**PROBLEM REQUIREMENTS:** Copy every record exactly.

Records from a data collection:

· · · · ·

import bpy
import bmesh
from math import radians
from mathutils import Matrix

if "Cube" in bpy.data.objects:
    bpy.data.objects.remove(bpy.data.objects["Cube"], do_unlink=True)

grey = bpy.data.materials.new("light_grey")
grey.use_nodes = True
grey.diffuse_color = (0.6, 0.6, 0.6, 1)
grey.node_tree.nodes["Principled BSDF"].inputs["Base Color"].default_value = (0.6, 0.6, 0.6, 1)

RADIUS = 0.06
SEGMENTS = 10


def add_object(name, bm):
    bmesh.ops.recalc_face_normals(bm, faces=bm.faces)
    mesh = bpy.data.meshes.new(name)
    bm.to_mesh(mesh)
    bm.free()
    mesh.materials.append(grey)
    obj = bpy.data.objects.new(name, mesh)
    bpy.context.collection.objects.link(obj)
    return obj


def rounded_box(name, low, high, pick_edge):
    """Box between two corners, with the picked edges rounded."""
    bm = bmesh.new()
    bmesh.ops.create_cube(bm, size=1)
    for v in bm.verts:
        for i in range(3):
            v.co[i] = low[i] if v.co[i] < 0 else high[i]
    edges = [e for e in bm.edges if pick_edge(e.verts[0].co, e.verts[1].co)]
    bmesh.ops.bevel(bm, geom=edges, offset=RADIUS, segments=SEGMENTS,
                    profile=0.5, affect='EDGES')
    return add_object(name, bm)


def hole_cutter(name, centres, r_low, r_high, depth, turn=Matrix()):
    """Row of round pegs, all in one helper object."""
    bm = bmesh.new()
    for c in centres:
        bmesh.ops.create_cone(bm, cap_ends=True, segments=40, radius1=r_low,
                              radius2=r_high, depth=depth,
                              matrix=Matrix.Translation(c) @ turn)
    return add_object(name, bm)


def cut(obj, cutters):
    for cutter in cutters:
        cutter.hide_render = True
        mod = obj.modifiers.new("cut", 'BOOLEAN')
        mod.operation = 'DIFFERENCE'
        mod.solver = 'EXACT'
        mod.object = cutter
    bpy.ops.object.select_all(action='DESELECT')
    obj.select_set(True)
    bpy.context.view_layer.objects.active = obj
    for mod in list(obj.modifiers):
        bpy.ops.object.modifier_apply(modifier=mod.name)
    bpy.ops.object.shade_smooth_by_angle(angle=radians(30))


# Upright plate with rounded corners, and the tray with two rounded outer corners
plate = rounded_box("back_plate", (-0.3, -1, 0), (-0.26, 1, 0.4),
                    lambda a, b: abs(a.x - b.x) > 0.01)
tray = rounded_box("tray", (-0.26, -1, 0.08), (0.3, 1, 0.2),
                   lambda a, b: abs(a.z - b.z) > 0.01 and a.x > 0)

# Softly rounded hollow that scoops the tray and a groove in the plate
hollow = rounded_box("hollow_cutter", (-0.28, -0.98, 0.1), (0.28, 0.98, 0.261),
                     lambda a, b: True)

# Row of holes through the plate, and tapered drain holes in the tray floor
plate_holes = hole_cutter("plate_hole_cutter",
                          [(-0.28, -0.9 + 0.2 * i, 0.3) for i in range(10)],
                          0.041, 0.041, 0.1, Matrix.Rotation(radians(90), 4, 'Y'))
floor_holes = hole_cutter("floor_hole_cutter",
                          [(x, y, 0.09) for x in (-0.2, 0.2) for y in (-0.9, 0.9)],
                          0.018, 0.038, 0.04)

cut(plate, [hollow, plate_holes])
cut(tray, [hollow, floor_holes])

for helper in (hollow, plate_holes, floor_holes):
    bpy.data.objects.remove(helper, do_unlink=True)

· · · · ·

**SOLUTION BELOW:**
import bpy
import bmesh
from math import radians
from mathutils import Matrix

if "Cube" in bpy.data.objects:
    bpy.data.objects.remove(bpy.data.objects["Cube"], do_unlink=True)

grey = bpy.data.materials.new("light_grey")
grey.use_nodes = True
grey.diffuse_color = (0.6, 0.6, 0.6, 1)
grey.node_tree.nodes["Principled BSDF"].inputs["Base Color"].default_value = (0.6, 0.6, 0.6, 1)

RADIUS = 0.06
SEGMENTS = 10


def add_object(name, bm):
    bmesh.ops.recalc_face_normals(bm, faces=bm.faces)
    mesh = bpy.data.meshes.new(name)
    bm.to_mesh(mesh)
    bm.free()
    mesh.materials.append(grey)
    obj = bpy.data.objects.new(name, mesh)
    bpy.context.collection.objects.link(obj)
    return obj


def rounded_box(name, low, high, pick_edge):
    """Box between two corners, with the picked edges rounded."""
    bm = bmesh.new()
    bmesh.ops.create_cube(bm, size=1)
    for v in bm.verts:
        for i in range(3):
            v.co[i] = low[i] if v.co[i] < 0 else high[i]
    edges = [e for e in bm.edges if pick_edge(e.verts[0].co, e.verts[1].co)]
    bmesh.ops.bevel(bm, geom=edges, offset=RADIUS, segments=SEGMENTS,
                    profile=0.5, affect='EDGES')
    return add_object(name, bm)


def hole_cutter(name, centres, r_low, r_high, depth, turn=Matrix()):
    """Row of round pegs, all in one helper object."""
    bm = bmesh.new()
    for c in centres:
        bmesh.ops.create_cone(bm, cap_ends=True, segments=40, radius1=r_low,
                              radius2=r_high, depth=depth,
                              matrix=Matrix.Translation(c) @ turn)
    return add_object(name, bm)


def cut(obj, cutters):
    for cutter in cutters:
        cutter.hide_render = True
        mod = obj.modifiers.new("cut", 'BOOLEAN')
        mod.operation = 'DIFFERENCE'
        mod.solver = 'EXACT'
        mod.object = cutter
    bpy.ops.object.select_all(action='DESELECT')
    obj.select_set(True)
    bpy.context.view_layer.objects.active = obj
    for mod in list(obj.modifiers):
        bpy.ops.object.modifier_apply(modifier=mod.name)
    bpy.ops.object.shade_smooth_by_angle(angle=radians(30))


# Upright plate with rounded corners, and the tray with two rounded outer corners
plate = rounded_box("back_plate", (-0.3, -1, 0), (-0.26, 1, 0.4),
                    lambda a, b: abs(a.x - b.x) > 0.01)
tray = rounded_box("tray", (-0.26, -1, 0.08), (0.3, 1, 0.2),
                   lambda a, b: abs(a.z - b.z) > 0.01 and a.x > 0)

# Softly rounded hollow that scoops the tray and a groove in the plate
hollow = rounded_box("hollow_cutter", (-0.28, -0.98, 0.1), (0.28, 0.98, 0.261),
                     lambda a, b: True)

# Row of holes through the plate, and tapered drain holes in the tray floor
plate_holes = hole_cutter("plate_hole_cutter",
                          [(-0.28, -0.9 + 0.2 * i, 0.3) for i in range(10)],
                          0.041, 0.041, 0.1, Matrix.Rotation(radians(90), 4, 'Y'))
floor_holes = hole_cutter("floor_hole_cutter",
                          [(x, y, 0.09) for x in (-0.2, 0.2) for y in (-0.9, 0.9)],
                          0.018, 0.038, 0.04)

cut(plate, [hollow, plate_holes])
cut(tray, [hollow, floor_holes])

for helper in (hollow, plate_holes, floor_holes):
    bpy.data.objects.remove(helper, do_unlink=True)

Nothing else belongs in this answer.